We don't do people of colour any favours by skipping around saying, "La, la, la, I don't see colour." I don't know when this trend started -- I used to do it myself -- but it's a form of liberal bulldozing. At some point we decided it proved our inclusive non-racism, but we don't get to decide what makes a marginalized person feel included; they decide. I know. It's uncomfortable to let go of those reins. We've been socialized to have a tight grip on them.

We know what colour shirt we put on today. We know when we're speaking to a black person or an Asian person.

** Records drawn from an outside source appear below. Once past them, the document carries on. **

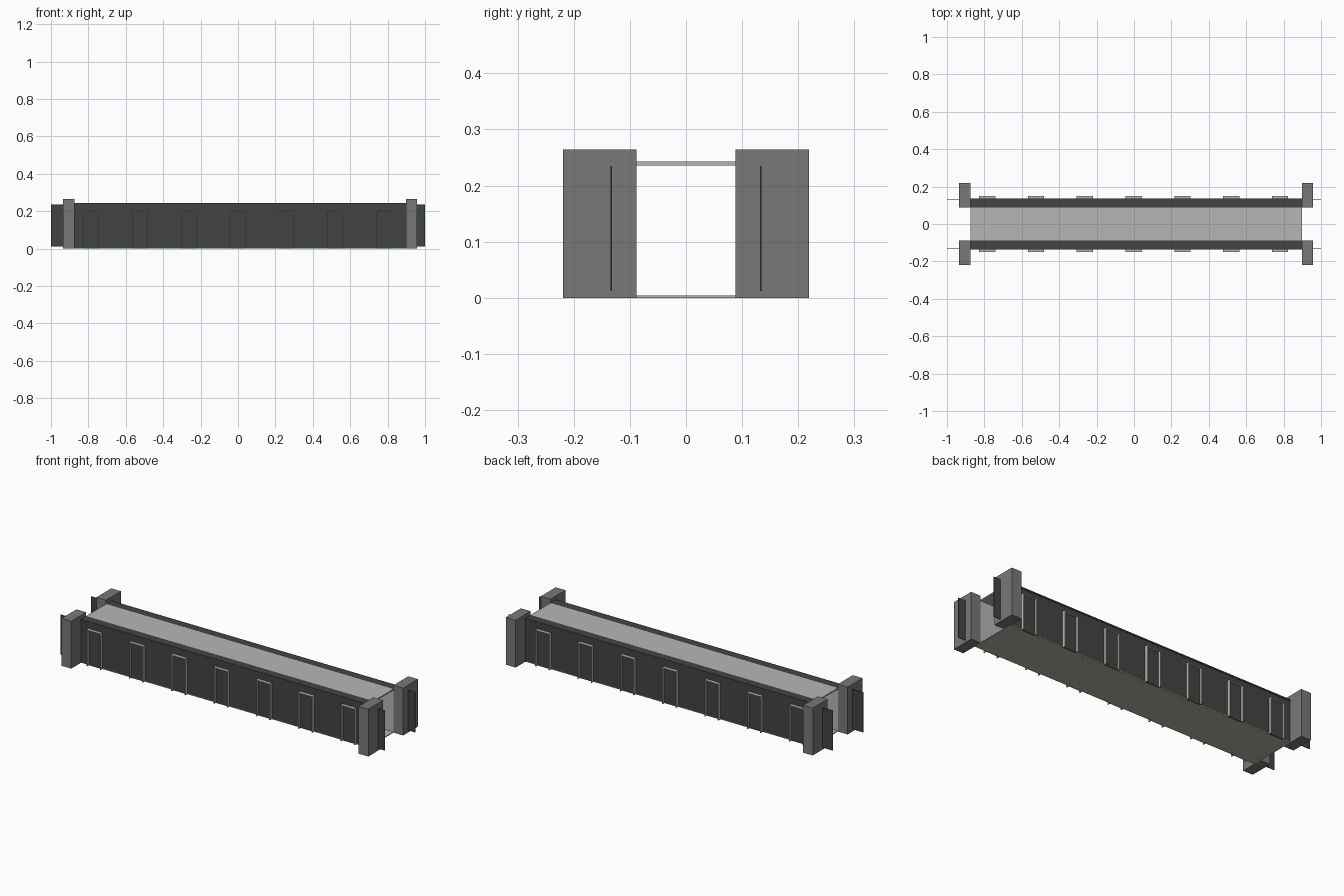
import bpy

if "Cube" in bpy.data.objects:
    bpy.data.objects.remove(bpy.data.objects["Cube"])


def material(name, r, g, b):
    m = bpy.data.materials.new(name)
    m.diffuse_color = (r, g, b, 1)
    m.use_nodes = True
    m.node_tree.nodes["Principled BSDF"].inputs["Base Color"].default_value = m.diffuse_color
    return m


DARK = material("dark_panel", 0.055, 0.06, 0.055)
MID = material("mid_grey", 0.19, 0.19, 0.19)
LIGHT = material("light_grey", 0.47, 0.47, 0.47)
FLOOR = material("floor_grey", 0.45, 0.45, 0.41)


def box(name, x, y, z, mat):
    """Box from (min, max) ranges on each axis."""
    x, y, z = sorted(x), sorted(y), sorted(z)
    verts = [(a, b, c) for a in x for b in y for c in z]
    faces = [(0, 1, 3, 2), (4, 6, 7, 5), (0, 4, 5, 1),
             (2, 3, 7, 6), (0, 2, 6, 4), (1, 5, 7, 3)]
    mesh = bpy.data.meshes.new(name)
    mesh.from_pydata(verts, [], faces)
    mesh.materials.append(mat)
    ob = bpy.data.objects.new(name, mesh)
    bpy.context.collection.objects.link(ob)
    return ob


X0, X1 = -0.875, 0.897          # corridor length
DOOR_X = [-0.785 + 0.261 * i for i in range(7)]
DOOR_W, DOOR_H, BAR = 0.0435, 0.203, 0.005

# Floor and ceiling slabs
box("floor", (X0, X1), (-0.133, 0.133), (0, 0.004), FLOOR)
box("roof", (X0, X1), (-0.088, 0.088), (0.236, 0.243), LIGHT)

for s, side in ((-1, "front"), (1, "back")):
    # Side wall, inner lining and top trim
    box(side + "_wall", (X0, X1), (s * 0.091, s * 0.133), (0.004, 0.236), DARK)
    box(side + "_lining", (X0, X1), (s * 0.088, s * 0.091), (0.004, 0.236), LIGHT)
    box(side + "_top_trim", (X0, X1), (s * 0.088, s * 0.136), (0.235, 0.243), DARK)

    # Thin panels projecting past the pillars, and the end pillars
    for label, fin_x, pillar_x in (("left", (-1, X0), (-0.935, X0)),
                                   ("right", (X1, 1), (X1, 0.957))):
        y = s * 0.133
        box(f"{side}_{label}_fin", fin_x, (y - 0.0015, y + 0.0015), (0.012, 0.235), DARK)
        box(f"{side}_{label}_pillar", pillar_x, (s * 0.088, s * 0.219), (0, 0.264), MID)

    # Raised door frames with dark panels set back inside them
    for i, cx in enumerate(DOOR_X):
        a, b = cx - DOOR_W, cx + DOOR_W
        depth = (s * 0.132, s * 0.151)
        box(f"{side}_door_jamb_left_{i}", (a, a + BAR), depth, (0.001, DOOR_H), LIGHT)
        box(f"{side}_door_jamb_right_{i}", (b - BAR, b), depth, (0.001, DOOR_H), LIGHT)
        box(f"{side}_door_lintel_{i}", (a + BAR, b - BAR), depth,
            (DOOR_H - BAR, DOOR_H), LIGHT)
        box(f"{side}_door_panel_{i}", (a + BAR, b - BAR), (s * 0.132, s * 0.137),
            (0.001, DOOR_H - BAR), DARK)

Pretending we don't is another act in a long list of dismissive behaviour.

We're maybe just starting to get comfortable with acknowledging our white privilege, but we're not yet comfortable acknowledging our complicity in it. It's time to suck it up.

Defensiveness is a habit. Notice when you're feeling the walls of defense come up. It's a choice to raise the fortress up or to wheel those walls back down. Acknowledge the discomfort and sit in it for a bit. Analyze it. Without reacting, listen to really uncomfortable things people of colour have to say about white people. You'll see the myriad ways we oppress, even when our intentions are good (see above re. "I don't see colour"). You'll see everything with a different lens, a better, clearer lens, and you'll consciously work to not be oppressive.

We'll always have blind spots. Release the tendency to take it personally when we get called out on them. Instead, get uncomfortable. 

So something I'm uncomfortable with right now is pointing out what people of colour have been pointing out for centuries. They're exhausted by constantly bringing attention to their oppression, only to be ignored, and then to see a white person lauded for speaking out. 

For some reason, though, white people listen more to white people. Just like men listen more to men who speak out about sexism. As a woman, I appreciate men who call out other men on their sh*t, but I also feel a lot of frustration for being ignored when I call it out.

We listen more to oppressors than we do the oppressed. We need to unlearn this. There are so many journalists, activists, academics, writers, and laypeople of colour beating loudly on this drum on social media, much more eloquently than I can. It's important to hear their experience in their own words over mine. I urge you to find them, sit and listen to them, learn from them, boost them, and financially support them. They're the ones who started this conversation.

Most importantly, get comfortable with doing the uncomfortable internal work we all need to do.